Records contained in a dataset:

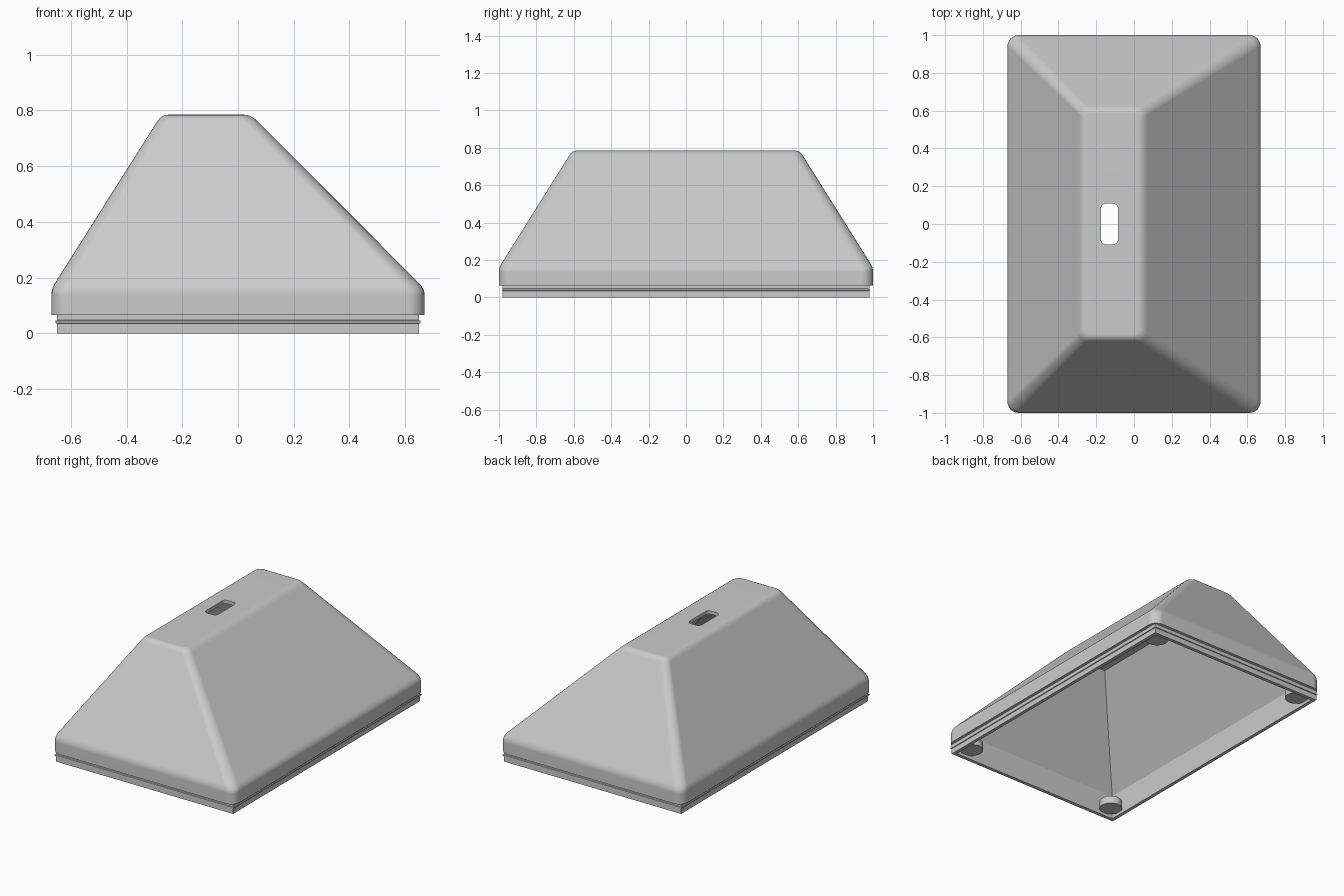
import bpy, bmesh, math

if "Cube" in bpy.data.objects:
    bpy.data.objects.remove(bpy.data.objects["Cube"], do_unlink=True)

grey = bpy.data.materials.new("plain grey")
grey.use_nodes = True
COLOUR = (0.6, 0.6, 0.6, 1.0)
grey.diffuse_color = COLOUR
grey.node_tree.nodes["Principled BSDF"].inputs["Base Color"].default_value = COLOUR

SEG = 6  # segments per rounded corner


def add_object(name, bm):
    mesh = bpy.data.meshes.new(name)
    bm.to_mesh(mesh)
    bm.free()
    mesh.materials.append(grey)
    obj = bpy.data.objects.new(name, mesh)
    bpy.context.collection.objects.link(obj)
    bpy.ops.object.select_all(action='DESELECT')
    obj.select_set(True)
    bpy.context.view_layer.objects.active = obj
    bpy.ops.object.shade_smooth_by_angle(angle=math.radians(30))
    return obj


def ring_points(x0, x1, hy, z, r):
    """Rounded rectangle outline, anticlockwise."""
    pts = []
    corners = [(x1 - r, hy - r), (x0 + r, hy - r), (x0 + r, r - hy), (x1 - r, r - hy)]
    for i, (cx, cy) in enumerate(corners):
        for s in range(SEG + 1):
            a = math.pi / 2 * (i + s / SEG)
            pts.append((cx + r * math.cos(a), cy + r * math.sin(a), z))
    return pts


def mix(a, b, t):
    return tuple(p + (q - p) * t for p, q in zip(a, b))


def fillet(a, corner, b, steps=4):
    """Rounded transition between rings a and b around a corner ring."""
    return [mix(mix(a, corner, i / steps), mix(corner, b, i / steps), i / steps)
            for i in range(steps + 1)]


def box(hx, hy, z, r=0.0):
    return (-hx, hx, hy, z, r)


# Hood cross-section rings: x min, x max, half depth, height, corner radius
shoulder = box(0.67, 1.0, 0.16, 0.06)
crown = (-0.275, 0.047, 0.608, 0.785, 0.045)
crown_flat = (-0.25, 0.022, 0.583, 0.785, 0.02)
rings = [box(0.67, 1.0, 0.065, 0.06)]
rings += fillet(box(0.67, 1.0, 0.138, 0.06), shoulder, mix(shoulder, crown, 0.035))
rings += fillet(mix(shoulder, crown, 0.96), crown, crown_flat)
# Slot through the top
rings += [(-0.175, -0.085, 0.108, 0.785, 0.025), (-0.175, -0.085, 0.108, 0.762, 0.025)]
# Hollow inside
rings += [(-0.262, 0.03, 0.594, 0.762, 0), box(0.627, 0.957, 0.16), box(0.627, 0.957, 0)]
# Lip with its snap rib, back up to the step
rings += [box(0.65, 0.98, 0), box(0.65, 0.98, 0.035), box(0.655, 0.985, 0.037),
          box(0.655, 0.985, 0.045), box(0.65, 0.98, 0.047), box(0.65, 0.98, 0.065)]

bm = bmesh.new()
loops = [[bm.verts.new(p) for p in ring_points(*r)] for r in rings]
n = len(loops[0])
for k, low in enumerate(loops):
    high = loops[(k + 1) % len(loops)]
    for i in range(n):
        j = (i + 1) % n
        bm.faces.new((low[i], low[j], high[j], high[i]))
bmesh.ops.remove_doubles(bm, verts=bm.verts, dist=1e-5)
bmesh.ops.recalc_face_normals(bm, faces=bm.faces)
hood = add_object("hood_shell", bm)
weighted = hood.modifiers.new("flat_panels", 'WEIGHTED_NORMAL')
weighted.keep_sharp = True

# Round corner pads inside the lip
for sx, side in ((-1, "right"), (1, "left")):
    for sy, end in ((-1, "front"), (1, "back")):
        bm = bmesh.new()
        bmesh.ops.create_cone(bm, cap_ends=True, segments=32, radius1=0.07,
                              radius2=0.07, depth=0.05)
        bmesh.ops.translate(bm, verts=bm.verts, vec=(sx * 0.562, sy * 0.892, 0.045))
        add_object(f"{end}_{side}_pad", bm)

...

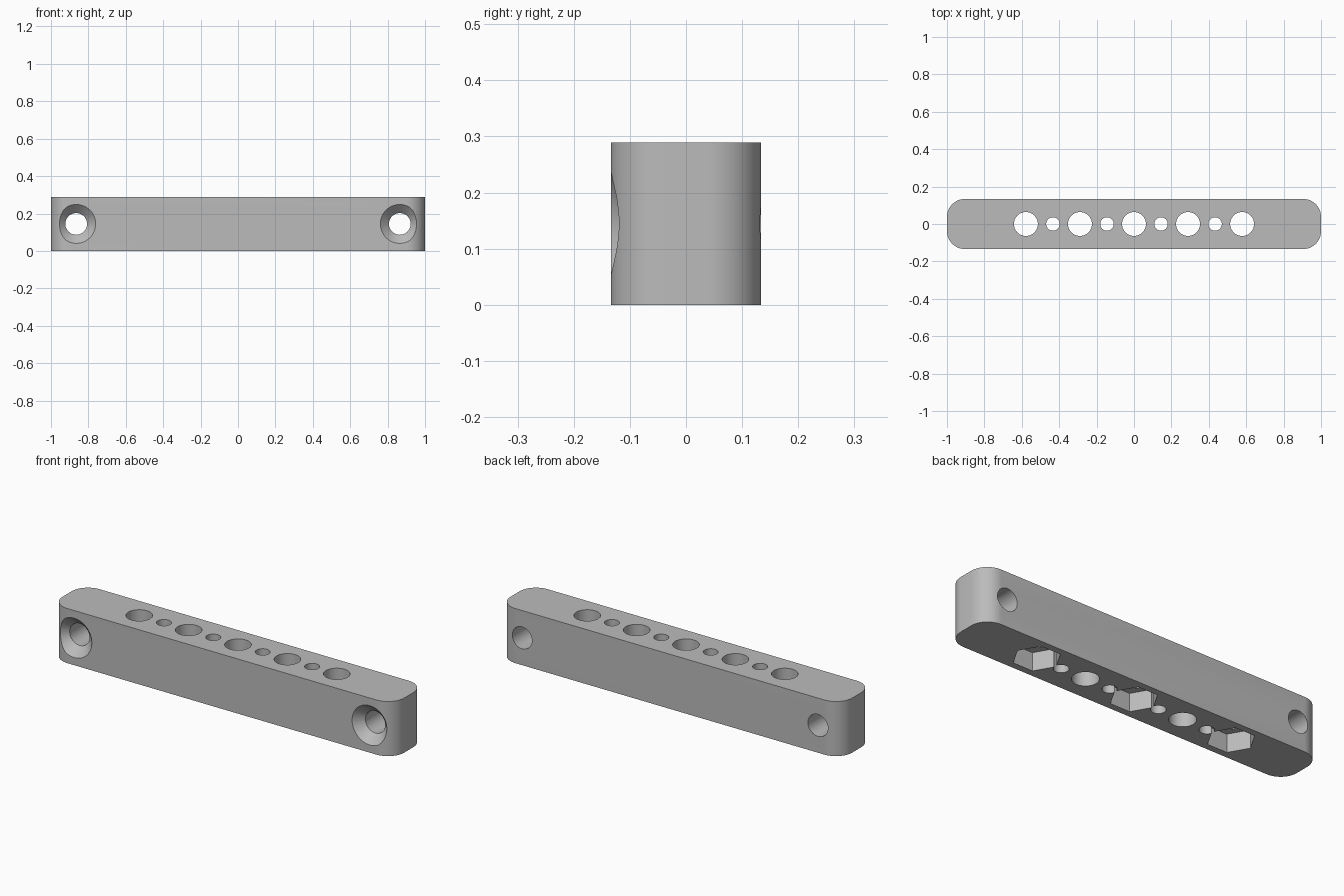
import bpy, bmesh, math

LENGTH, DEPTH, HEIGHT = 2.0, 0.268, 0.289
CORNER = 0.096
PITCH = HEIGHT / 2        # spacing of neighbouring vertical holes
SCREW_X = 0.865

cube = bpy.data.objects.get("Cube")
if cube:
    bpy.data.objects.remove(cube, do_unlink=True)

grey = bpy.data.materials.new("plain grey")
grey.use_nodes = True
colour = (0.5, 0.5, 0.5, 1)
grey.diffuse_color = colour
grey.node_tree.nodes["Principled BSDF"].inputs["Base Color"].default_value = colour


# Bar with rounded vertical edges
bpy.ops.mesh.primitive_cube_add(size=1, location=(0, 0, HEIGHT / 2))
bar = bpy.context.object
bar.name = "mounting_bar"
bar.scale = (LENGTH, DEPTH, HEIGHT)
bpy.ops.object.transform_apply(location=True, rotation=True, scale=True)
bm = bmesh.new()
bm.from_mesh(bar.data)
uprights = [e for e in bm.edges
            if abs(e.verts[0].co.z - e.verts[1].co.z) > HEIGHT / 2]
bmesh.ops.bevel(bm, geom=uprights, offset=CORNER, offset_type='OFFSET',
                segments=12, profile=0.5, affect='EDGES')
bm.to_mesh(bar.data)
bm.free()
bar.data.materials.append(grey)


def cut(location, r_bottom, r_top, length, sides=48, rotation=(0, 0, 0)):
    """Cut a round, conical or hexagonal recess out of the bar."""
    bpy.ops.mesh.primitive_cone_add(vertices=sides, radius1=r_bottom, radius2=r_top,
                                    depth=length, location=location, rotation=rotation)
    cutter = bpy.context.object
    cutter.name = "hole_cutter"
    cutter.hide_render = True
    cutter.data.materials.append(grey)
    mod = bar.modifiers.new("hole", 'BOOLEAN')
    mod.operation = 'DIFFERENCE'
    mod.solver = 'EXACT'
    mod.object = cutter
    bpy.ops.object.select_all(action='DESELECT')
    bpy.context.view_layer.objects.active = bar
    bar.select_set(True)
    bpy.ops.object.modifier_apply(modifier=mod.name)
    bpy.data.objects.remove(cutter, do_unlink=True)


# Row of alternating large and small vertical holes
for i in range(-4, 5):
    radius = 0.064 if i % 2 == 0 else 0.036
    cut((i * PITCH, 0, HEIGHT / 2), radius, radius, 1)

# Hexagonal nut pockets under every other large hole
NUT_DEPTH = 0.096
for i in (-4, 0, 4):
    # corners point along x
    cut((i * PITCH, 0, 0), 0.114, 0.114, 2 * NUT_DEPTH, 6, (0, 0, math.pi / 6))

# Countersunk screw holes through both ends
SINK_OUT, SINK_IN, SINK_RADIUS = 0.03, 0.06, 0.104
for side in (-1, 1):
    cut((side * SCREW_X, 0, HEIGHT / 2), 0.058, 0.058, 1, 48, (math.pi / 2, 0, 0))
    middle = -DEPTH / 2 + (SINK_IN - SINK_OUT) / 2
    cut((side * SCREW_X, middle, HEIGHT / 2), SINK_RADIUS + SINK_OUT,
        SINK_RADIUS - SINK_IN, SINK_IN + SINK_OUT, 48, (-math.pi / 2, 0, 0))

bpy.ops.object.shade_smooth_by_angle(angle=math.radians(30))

Task prompt:
Once you find the line with "for i in range(steps + 1)]" above, print it and every line after it up to and including the line with "0.108, 0.762, 0.025)]", exactly as written and nothing else.

Task result:
            for i in range(steps + 1)]


def box(hx, hy, z, r=0.0):
    return (-hx, hx, hy, z, r)


# Hood cross-section rings: x min, x max, half depth, height, corner radius
shoulder = box(0.67, 1.0, 0.16, 0.06)
crown = (-0.275, 0.047, 0.608, 0.785, 0.045)
crown_flat = (-0.25, 0.022, 0.583, 0.785, 0.02)
rings = [box(0.67, 1.0, 0.065, 0.06)]
rings += fillet(box(0.67, 1.0, 0.138, 0.06), shoulder, mix(shoulder, crown, 0.035))
rings += fillet(mix(shoulder, crown, 0.96), crown, crown_flat)
# Slot through the top
rings += [(-0.175, -0.085, 0.108, 0.785, 0.025), (-0.175, -0.085, 0.108, 0.762, 0.025)]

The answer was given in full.